Several years ago, I knew someone who I thought was living a well-balanced, positive life. But then one day he had a meltdown. It was a shocking collapse and he ended up in the hospital. He’s fine today but it was not only scary at the moment, it was a huge shock to those of us who were caught by surprise from it.
We weren’t aware of his stress level and neither was he. Sure, he was getting frustrated by his life but he had no idea how bad it was until that one cataclysmic episode.
That’s probably true for most of us: Unless we’re practicing mindfulness every day, we aren’t truly aware of our stress level until it gets to a boiling point. And by then it’s too late.
But there is a solution, which I call “Stress Signals”…
A solution inspired by the stock market
In the stock market, investors use something called “indicators” to track stock prices. These indicators pay attention to trends, and they measure things like the price that stocks are bought for and the price that stocks are sold for (plus many other variables that influence upward or downward trends). Based on these signals, the information alerts the investor that it’s time to buy or sell more stock.
The same principle can be applied to our lives to help us address and reduce stress.
We may not always realize “Okay, I’m feeling stress right now” but there are lots of indicators in our lives that can signal the stress long before we have a meltdown.
What are the signals? I think they’re different for everyone but here’s a cross section of the signals that I think many of us might observe in ourselves:
- Hunger for junk food

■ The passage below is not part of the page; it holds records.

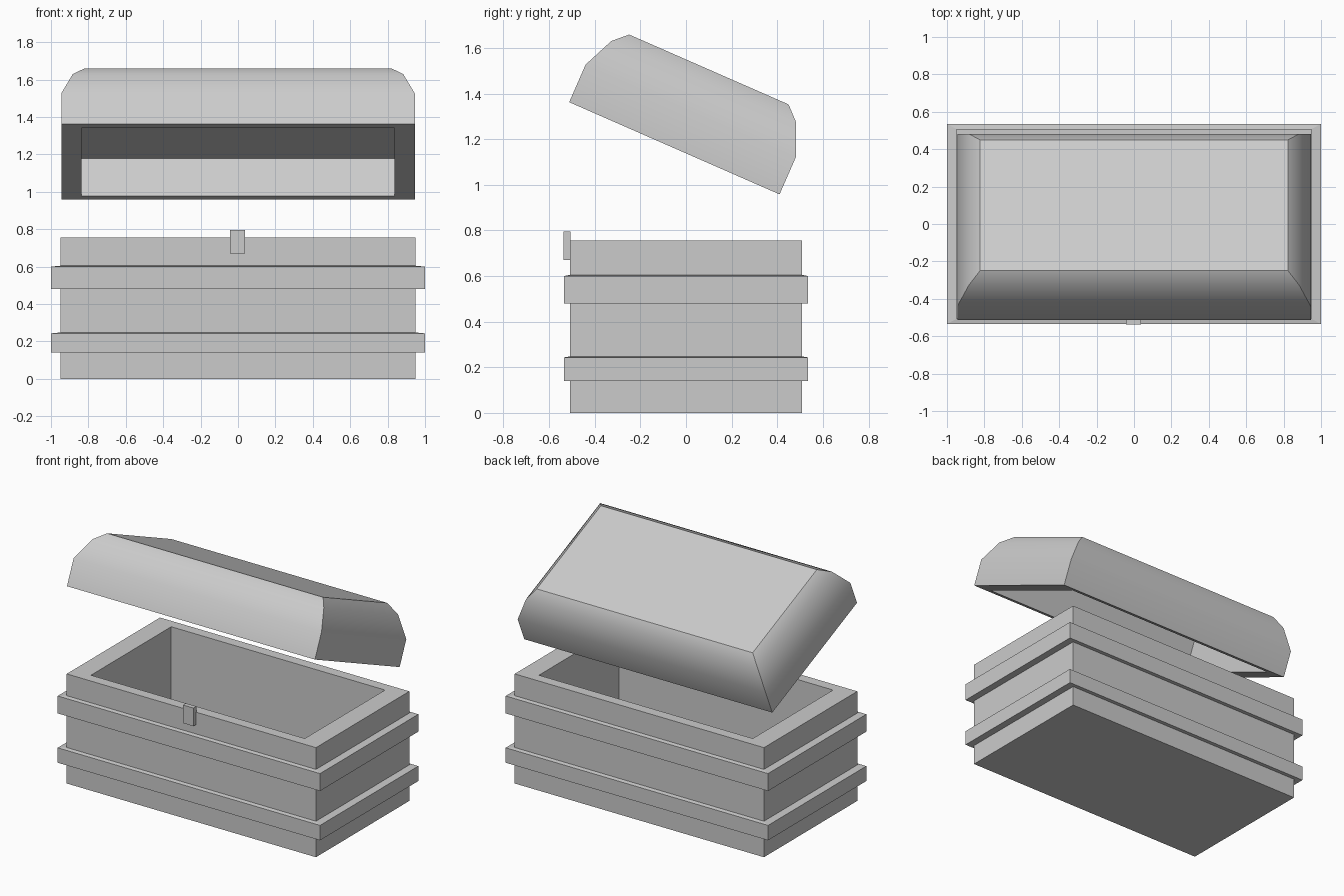
import bpy, bmesh, math

if "Cube" in bpy.data.objects:
    bpy.data.objects.remove(bpy.data.objects["Cube"])


def loft(name, rings):
    """Closed solid through stacked rectangles (half_x, half_y, z)."""
    bm = bmesh.new()
    loops = [[bm.verts.new((sx * hx, sy * hy, z))
              for sx, sy in ((-1, -1), (1, -1), (1, 1), (-1, 1))]
             for hx, hy, z in rings]
    for a, b in zip(loops, loops[1:]):
        for i in range(4):
            j = (i + 1) % 4
            bm.faces.new((a[i], a[j], b[j], b[i]))
    bm.faces.new(loops[0][::-1])
    bm.faces.new(loops[-1])
    bmesh.ops.recalc_face_normals(bm, faces=bm.faces)
    mesh = bpy.data.meshes.new(name)
    bm.to_mesh(mesh)
    bm.free()
    obj = bpy.data.objects.new(name, mesh)
    bpy.context.collection.objects.link(obj)
    return obj


# Chest box: outer wall with two raised bands, rim, then hollow inside
X, Y = 0.95, 0.508
BX, BY = 1.0, 0.535
rings = [(X, Y, 0)]
for low, high in ((0.14, 0.243), (0.48, 0.60)):
    rings += [(X, Y, low), (BX, BY, low), (BX, BY, high), (X, Y, high + 0.005)]
rings += [(X, Y, 0.755), (0.815, 0.437, 0.755), (0.815, 0.437, 0.10)]
loft("chest_box", rings)

# Lid: hollow underside, straight skirt, rounded shoulder, flat top
LX, LY = 0.945, 0.5035
lid_rings = [(0.838, 0.455, 0.22), (0.838, 0.455, 0)]
lid_rings += [(LX - inset, LY - inset, z) for inset, z in
              ((0, 0), (0, 0.18), (0.062, 0.32), (0.122, 0.377))]
lid = loft("lid", lid_rings)
lid.location = (0, -0.051, 1.16)
lid.rotation_euler.x = -math.radians(23.66)
bpy.context.view_layer.objects.active = lid
lid.select_set(True)
bpy.ops.object.shade_smooth_by_angle(angle=math.radians(30))

# Latch on the front rim
latch = loft("latch", [(0.04, 0.0155, 0.67), (0.04, 0.0155, 0.795)])
latch.location = (-0.003, -0.5225, 0)
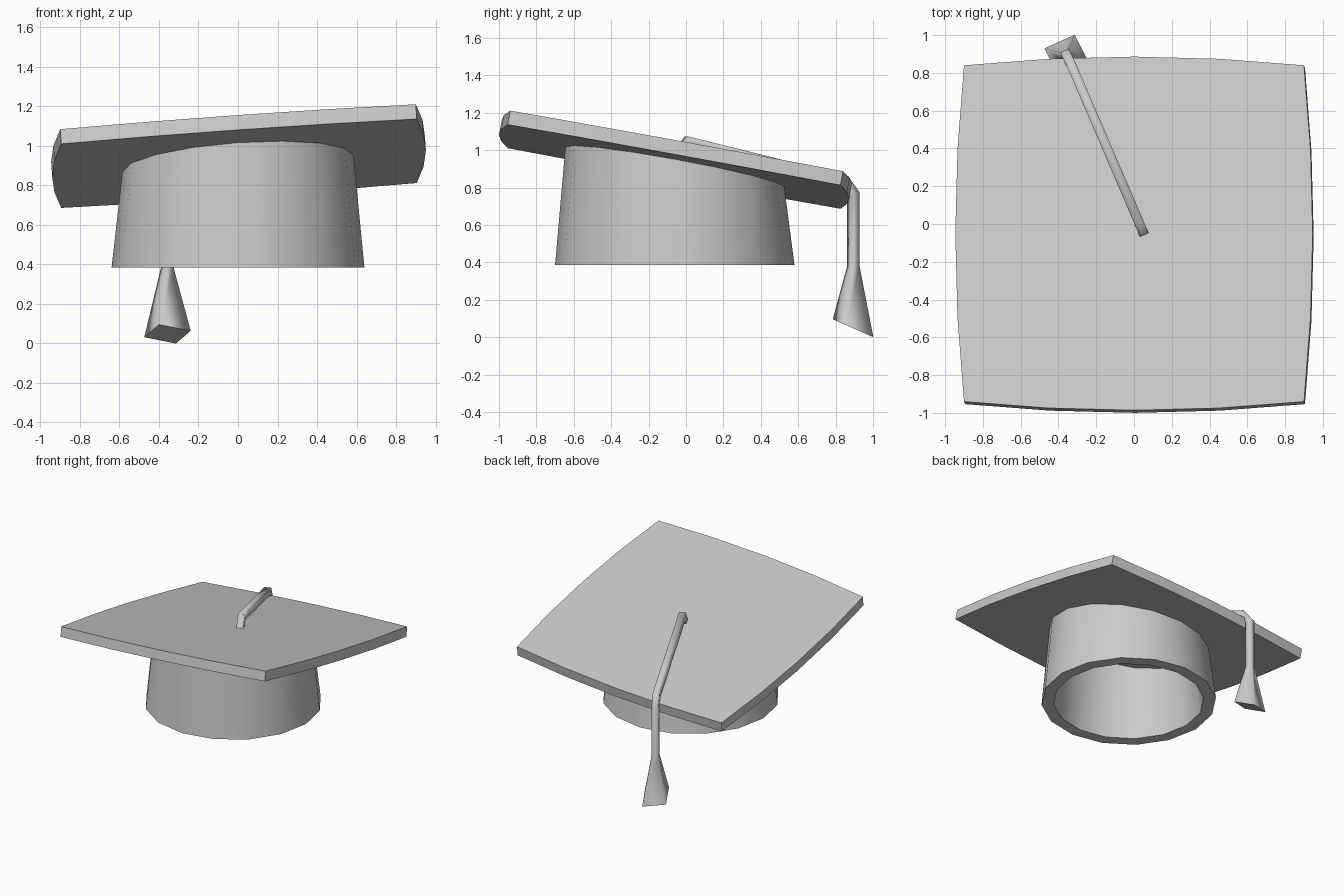
import bpy, bmesh, math
from mathutils import Vector

if "Cube" in bpy.data.objects:
    bpy.data.objects.remove(bpy.data.objects["Cube"])

THICK = 0.076
NORMAL = Vector((-0.07, 0.182, 1)).normalized()


def board_z(x, y):
    return 0.977 + 0.07 * x - 0.182 * y


def bridge(bm, rings, closed=False):
    faces = []
    n = len(rings[0])
    pairs = list(zip(rings, rings[1:] + (rings[:1] if closed else [])))
    if not closed:
        pairs = list(zip(rings, rings[1:]))
    for a, b in pairs:
        for i in range(n):
            j = (i + 1) % n
            faces.append(bm.faces.new((a[i], a[j], b[j], b[i])))
    return faces


def finish(name, bm):
    bmesh.ops.recalc_face_normals(bm, faces=bm.faces)
    me = bpy.data.meshes.new(name)
    bm.to_mesh(me)
    bm.free()
    ob = bpy.data.objects.new(name, me)
    bpy.context.collection.objects.link(ob)
    return ob


def smooth_by_angle(ob, degrees):
    bpy.ops.object.select_all(action='DESELECT')
    ob.select_set(True)
    bpy.context.view_layer.objects.active = ob
    bpy.ops.object.shade_smooth_by_angle(angle=math.radians(degrees))


# Tilted mortarboard with gently bowed edges
outline = []
corners = [(-0.9, -0.94), (0.9, -0.94), (0.9, 0.84), (-0.9, 0.84)]
for k in range(4):
    a, b = Vector(corners[k]), Vector(corners[(k + 1) % 4])
    out = Vector((b.y - a.y, a.x - b.x)).normalized()
    for i in range(4):
        t = i / 4
        outline.append(a.lerp(b, t) + out * 0.046 * 4 * t * (1 - t))
bm = bmesh.new()
top_co = [Vector((p.x, p.y, board_z(p.x, p.y))) for p in outline]
top = [bm.verts.new(c) for c in top_co]
bottom = [bm.verts.new(c - NORMAL * THICK) for c in top_co]
bridge(bm, [bottom, top])
bm.faces.new(top)
bm.faces.new(bottom)
finish("mortarboard", bm)

# Hollow skull cap whose upper rim follows the board
bm = bmesh.new()
SIDES = 16


def cap_ring(radius, z=None):
    ring = []
    for i in range(SIDES):
        a = math.tau * i / SIDES
        x, y = radius * math.cos(a), -0.06 + radius * math.sin(a)
        ring.append(bm.verts.new((x, y, board_z(x, y) - 0.066 if z is None else z)))
    return ring


bridge(bm, [cap_ring(0.64, 0.385), cap_ring(0.584), cap_ring(0.49), cap_ring(0.55, 0.385)],
       closed=True)
smooth_by_angle(finish("skull_cap", bm), 30)

# Square cord swept over the board edge, flaring into the tassel
path = [Vector(p) for p in ((0.053, -0.055, 0.955), (0.025, 0.012, 1.045),
                            (-0.333, 0.845, 0.838), (-0.358, 0.895, 0.765),
                            (-0.358, 0.895, 0.38))]
side = Vector((0.916, 0.4, 0))
bm = bmesh.new()


def square(c, s, u):
    return [bm.verts.new(c + i * s + j * u) for i, j in ((-1, -1), (1, -1), (1, 1), (-1, 1))]


rings = []
for k, p in enumerate(path):
    before = (p - path[k - 1]).normalized() if k else (path[1] - p).normalized()
    after = (path[k + 1] - p).normalized() if k < len(path) - 1 else before
    tangent = (before + after).normalized()
    miter = 1 / max(tangent.dot(after), 0.6)
    rings.append(square(p, side * 0.025, side.cross(tangent).normalized() * -0.025 * miter))
base_u = Vector((-0.0375, 0.0725, -0.032))
if base_u.dot(side.cross(Vector((0, 0, -1))) * -1) < 0:
    base_u = -base_u
rings.append(square(Vector((-0.357, 0.893, 0.048)), Vector((0.08, 0.036, -0.016)), base_u))
for f in bridge(bm, rings):
    f.smooth = True
bm.faces.new(rings[0])
bm.faces.new(rings[-1])
finish("tassel_cord", bm)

- Road rage
- Frustration expressed through shouting at inanimate objects
- An increase in caffeine consumption
- Short-tempered with family and friends
- Teeth grinding at night
- Shortness of breath
- Dissatisfied with things that normally mean nothing to us (i.e. “There’s NOTHING on the radio today!” or “my spouse NEVER remembers to put the car keys back in the same place”)
- A desire to escape
Of course there are many more, and they are different for everyone. (And do you notice something else? These signals can also be catalysts for further stress! Our stress keeps us awake at night and then our fatigue compounds our stress level!)
How to use stress signals
First, figure out what YOUR stress signals are. Chances are, you may have recognized a few of them in the list above.
Next, choose 3 to 5 signals that show up consistently when you get stressed. You don’t have to pick more than that because those few will give you the same information as if you picked 7 or 10 signals. Also, make sure the signals you choose are easy to measure.
Then commit those signals to memory.
Simply the act of committing those signals to memory will help you to “set them” as indicators. As that particular signal starts to ping in your life, it will job your memory that it’s a stress signal.
But to further help you, take a couple of moments in your day to check your stress signals and rate them on a simple scale of 1 to 5. Perhaps do this once in the morning, once when you arrive home from work and once before bed at night. This simple 30-second exercise will keep you aware of your stress level so you can do something about it before it gets too bad.
Posted on February 3, 2012